:: Supplied material
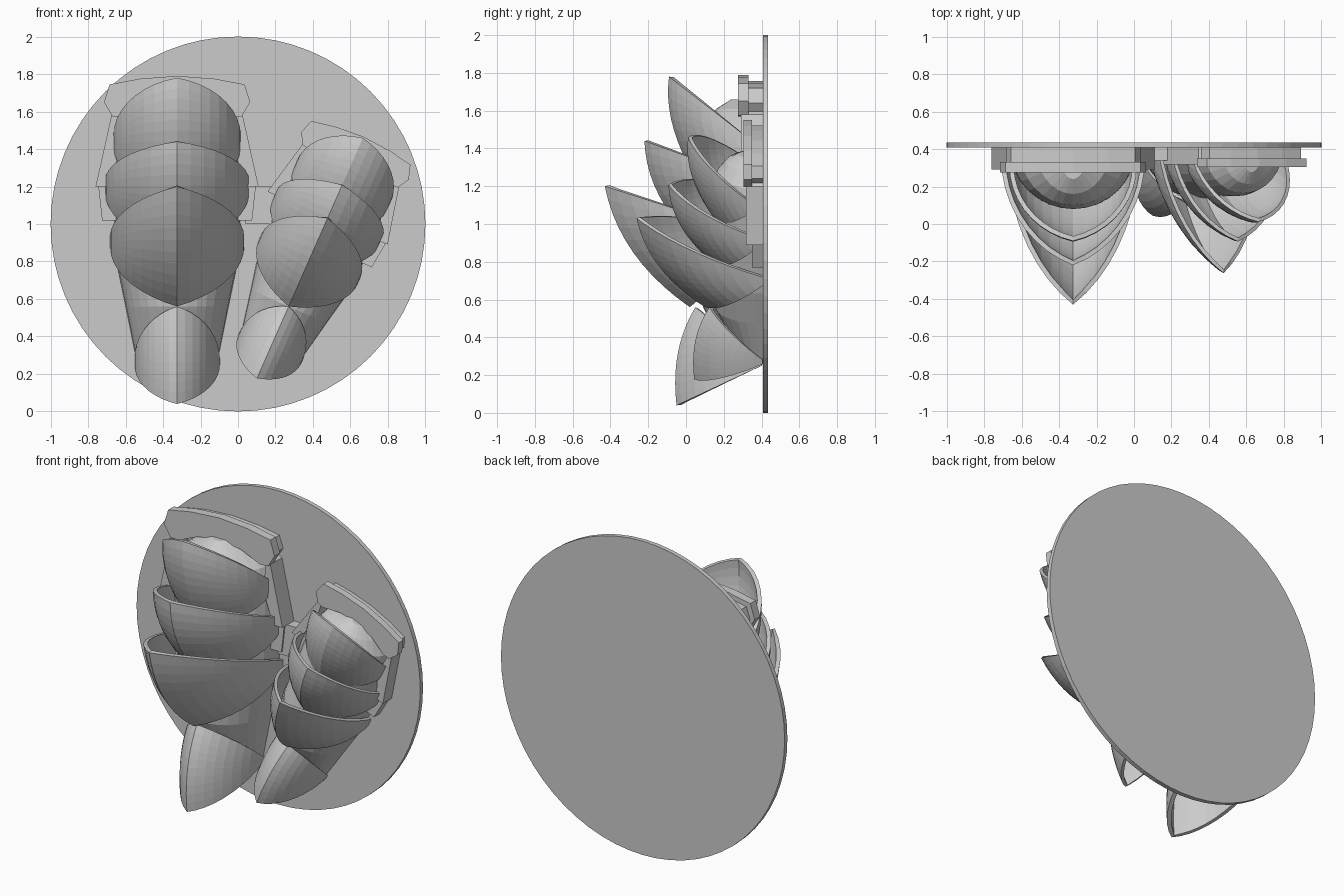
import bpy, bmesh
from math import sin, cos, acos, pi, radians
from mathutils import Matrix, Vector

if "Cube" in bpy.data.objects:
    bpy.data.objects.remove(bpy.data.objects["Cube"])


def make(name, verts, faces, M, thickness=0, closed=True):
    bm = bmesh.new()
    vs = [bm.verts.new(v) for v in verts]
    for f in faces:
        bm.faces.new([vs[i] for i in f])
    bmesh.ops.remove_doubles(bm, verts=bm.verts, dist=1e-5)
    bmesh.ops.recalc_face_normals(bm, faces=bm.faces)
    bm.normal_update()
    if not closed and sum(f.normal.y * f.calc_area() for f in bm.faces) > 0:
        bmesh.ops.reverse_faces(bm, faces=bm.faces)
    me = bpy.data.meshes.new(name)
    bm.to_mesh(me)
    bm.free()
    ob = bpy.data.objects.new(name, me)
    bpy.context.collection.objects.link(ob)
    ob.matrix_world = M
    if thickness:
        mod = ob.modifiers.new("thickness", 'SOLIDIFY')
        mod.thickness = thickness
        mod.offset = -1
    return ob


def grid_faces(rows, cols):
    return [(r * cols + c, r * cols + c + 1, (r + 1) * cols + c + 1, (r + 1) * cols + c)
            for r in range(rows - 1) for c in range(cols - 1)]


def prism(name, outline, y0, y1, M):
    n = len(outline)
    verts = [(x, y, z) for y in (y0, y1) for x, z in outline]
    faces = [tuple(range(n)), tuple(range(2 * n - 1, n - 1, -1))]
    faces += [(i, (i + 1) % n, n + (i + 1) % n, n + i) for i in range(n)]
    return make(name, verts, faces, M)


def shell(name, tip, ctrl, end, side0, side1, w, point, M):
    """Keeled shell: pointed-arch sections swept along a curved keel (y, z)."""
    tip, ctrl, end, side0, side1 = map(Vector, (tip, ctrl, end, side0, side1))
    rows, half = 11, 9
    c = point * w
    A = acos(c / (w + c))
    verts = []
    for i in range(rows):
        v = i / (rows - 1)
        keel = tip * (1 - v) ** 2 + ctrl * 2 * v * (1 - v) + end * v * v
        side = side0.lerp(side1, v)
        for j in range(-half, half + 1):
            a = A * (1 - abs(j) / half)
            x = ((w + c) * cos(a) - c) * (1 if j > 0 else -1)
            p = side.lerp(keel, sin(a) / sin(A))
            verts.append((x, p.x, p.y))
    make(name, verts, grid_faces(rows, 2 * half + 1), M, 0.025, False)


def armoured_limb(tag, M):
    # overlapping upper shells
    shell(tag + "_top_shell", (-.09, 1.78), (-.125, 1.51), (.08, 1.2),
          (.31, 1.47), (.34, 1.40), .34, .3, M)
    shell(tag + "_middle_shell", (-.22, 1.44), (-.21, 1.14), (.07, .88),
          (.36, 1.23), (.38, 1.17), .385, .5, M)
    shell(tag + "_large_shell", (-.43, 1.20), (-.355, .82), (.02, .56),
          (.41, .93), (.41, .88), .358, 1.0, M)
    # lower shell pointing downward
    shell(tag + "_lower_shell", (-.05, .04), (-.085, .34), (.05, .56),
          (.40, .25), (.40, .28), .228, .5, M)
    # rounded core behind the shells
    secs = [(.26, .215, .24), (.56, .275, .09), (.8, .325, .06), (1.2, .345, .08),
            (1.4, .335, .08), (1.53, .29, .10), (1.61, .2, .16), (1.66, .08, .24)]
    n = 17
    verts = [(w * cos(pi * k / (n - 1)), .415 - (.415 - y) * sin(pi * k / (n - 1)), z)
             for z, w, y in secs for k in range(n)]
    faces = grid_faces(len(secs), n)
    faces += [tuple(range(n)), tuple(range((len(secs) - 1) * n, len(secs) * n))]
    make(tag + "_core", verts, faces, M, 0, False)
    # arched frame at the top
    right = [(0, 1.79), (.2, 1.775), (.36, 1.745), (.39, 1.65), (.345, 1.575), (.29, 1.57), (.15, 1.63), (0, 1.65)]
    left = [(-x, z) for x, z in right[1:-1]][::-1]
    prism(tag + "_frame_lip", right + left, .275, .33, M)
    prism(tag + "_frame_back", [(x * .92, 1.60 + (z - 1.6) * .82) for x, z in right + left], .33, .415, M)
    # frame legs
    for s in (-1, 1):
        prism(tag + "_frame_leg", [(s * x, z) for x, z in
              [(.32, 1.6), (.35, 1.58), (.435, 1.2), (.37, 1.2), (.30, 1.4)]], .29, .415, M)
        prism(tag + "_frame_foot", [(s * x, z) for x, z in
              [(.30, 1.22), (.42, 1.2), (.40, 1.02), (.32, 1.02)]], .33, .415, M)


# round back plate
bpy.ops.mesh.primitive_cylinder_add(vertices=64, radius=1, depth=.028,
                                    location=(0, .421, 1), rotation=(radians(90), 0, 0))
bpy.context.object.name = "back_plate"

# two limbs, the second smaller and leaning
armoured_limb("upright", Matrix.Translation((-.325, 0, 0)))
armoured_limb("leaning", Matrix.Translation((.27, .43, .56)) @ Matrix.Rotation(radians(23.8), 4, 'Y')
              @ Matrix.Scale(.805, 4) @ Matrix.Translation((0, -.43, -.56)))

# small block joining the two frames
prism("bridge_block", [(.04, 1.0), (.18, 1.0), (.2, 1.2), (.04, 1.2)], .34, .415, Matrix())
::::
__Goal of the exercise__
Only the lines above starting at the line that holds "from math import sin, cos, acos, pi, radians" and ending at the line that holds "if not closed" are to be repeated, exactly and in full.

__Answer box__
from math import sin, cos, acos, pi, radians
from mathutils import Matrix, Vector

if "Cube" in bpy.data.objects:
    bpy.data.objects.remove(bpy.data.objects["Cube"])


def make(name, verts, faces, M, thickness=0, closed=True):
    bm = bmesh.new()
    vs = [bm.verts.new(v) for v in verts]
    for f in faces:
        bm.faces.new([vs[i] for i in f])
    bmesh.ops.remove_doubles(bm, verts=bm.verts, dist=1e-5)
    bmesh.ops.recalc_face_normals(bm, faces=bm.faces)
    bm.normal_update()
    if not closed and sum(f.normal.y * f.calc_area() for f in bm.faces) > 0:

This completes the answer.